* [Given data]:
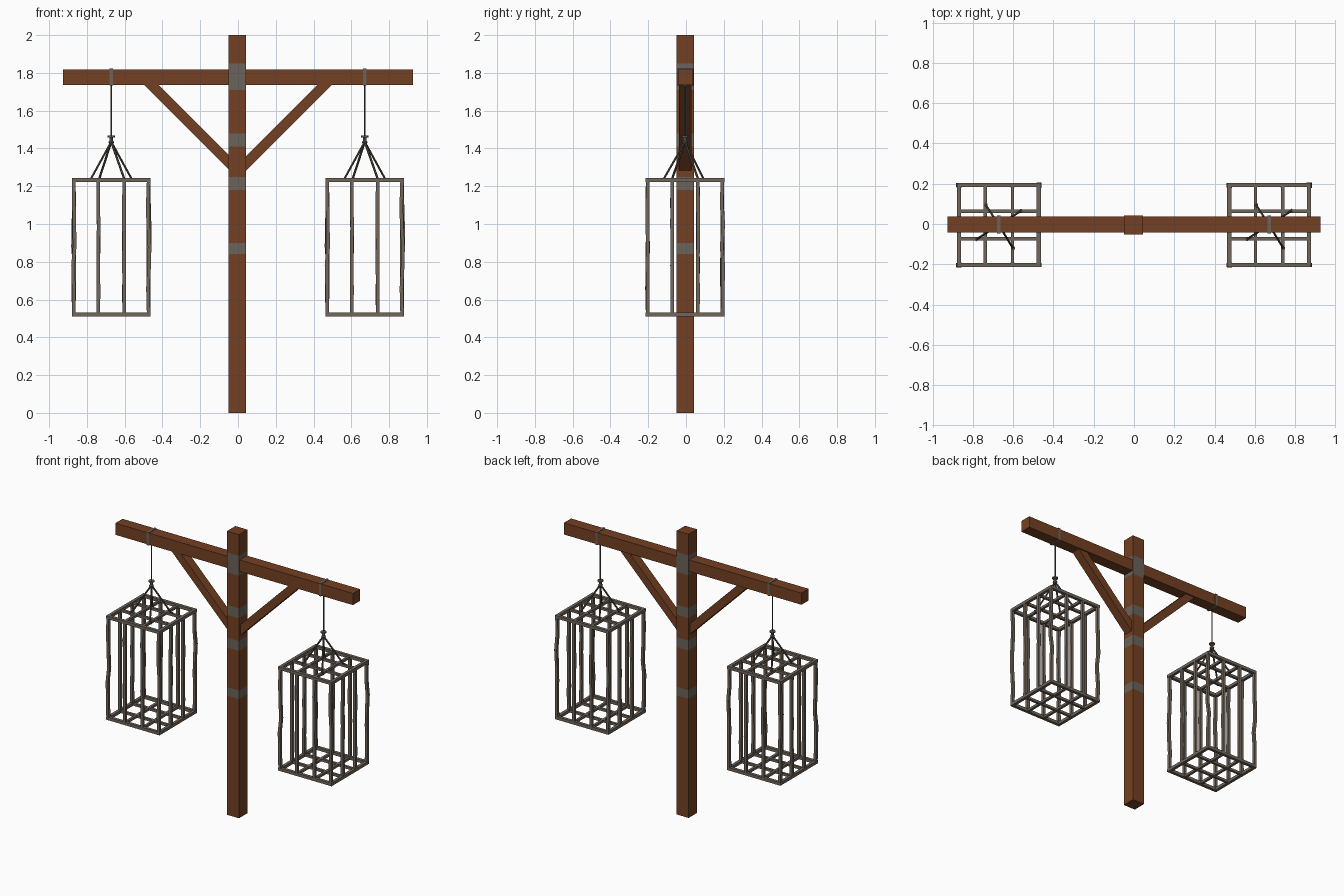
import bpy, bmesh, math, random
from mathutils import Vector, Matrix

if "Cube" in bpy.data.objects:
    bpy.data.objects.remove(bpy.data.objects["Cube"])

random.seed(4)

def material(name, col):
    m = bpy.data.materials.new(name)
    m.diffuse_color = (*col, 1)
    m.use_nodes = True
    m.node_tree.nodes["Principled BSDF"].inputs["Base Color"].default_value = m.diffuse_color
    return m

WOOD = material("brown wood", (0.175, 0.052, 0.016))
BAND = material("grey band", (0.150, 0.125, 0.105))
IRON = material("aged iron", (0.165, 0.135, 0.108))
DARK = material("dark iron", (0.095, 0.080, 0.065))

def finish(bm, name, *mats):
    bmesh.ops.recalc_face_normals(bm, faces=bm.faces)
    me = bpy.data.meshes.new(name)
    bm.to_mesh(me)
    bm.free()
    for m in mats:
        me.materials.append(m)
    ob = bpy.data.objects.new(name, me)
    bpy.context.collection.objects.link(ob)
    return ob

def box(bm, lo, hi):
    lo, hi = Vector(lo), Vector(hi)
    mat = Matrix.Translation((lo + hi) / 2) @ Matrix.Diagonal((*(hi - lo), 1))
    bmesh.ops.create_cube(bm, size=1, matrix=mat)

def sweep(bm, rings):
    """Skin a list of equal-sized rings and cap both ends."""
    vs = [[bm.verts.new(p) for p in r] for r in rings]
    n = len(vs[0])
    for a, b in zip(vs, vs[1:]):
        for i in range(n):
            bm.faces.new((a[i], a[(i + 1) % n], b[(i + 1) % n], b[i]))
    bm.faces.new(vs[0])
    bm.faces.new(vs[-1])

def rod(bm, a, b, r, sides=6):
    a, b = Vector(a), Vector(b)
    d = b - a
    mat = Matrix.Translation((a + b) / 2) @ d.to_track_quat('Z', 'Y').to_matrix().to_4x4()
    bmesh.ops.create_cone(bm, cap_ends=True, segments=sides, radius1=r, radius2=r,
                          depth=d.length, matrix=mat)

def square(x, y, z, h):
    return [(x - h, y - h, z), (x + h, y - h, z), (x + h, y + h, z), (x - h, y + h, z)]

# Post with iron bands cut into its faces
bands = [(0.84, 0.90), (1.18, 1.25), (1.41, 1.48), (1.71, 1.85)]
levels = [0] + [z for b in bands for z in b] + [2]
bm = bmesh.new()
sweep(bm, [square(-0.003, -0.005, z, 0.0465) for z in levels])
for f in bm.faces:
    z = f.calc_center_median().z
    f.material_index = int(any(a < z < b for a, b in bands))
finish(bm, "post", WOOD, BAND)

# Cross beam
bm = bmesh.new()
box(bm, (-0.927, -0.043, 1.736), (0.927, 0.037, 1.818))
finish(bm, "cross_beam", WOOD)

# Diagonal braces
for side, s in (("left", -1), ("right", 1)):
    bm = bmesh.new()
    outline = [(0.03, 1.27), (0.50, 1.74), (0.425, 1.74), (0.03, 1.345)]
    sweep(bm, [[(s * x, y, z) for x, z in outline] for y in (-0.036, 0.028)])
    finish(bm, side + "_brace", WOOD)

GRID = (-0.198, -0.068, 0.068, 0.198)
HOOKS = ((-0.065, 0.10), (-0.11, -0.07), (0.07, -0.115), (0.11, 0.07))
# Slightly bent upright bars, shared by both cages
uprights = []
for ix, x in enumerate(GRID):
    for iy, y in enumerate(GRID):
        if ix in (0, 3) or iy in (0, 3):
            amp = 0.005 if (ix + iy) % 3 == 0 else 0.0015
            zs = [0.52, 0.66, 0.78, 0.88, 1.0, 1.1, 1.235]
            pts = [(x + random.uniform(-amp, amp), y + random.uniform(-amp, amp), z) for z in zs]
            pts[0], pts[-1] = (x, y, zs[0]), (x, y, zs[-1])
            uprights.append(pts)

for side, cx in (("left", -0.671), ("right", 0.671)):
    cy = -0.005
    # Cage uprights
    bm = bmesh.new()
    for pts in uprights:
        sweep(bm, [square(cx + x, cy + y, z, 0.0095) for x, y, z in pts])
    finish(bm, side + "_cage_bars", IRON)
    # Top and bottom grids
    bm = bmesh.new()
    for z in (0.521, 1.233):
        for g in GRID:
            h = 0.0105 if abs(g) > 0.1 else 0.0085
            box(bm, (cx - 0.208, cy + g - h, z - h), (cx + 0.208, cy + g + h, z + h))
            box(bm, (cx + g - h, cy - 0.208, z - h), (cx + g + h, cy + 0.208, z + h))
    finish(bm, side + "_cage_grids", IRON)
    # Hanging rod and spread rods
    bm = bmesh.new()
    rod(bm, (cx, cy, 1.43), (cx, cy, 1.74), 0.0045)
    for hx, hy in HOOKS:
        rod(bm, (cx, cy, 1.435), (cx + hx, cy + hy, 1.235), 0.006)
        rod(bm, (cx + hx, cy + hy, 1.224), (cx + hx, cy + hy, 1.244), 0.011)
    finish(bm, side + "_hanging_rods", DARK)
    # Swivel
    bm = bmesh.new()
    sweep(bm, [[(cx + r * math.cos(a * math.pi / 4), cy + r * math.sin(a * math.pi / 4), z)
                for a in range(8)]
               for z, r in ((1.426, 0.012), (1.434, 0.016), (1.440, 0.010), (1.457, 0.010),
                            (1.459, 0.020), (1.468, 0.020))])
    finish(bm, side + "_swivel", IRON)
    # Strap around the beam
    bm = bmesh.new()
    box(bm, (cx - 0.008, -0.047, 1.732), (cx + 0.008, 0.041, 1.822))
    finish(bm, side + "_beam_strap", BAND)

* [Task]: Which lines in the data above hold the string "Vector"? Return each of them.

* [Exercise result]:
from mathutils import Vector, Matrix
    lo, hi = Vector(lo), Vector(hi)
    a, b = Vector(a), Vector(b)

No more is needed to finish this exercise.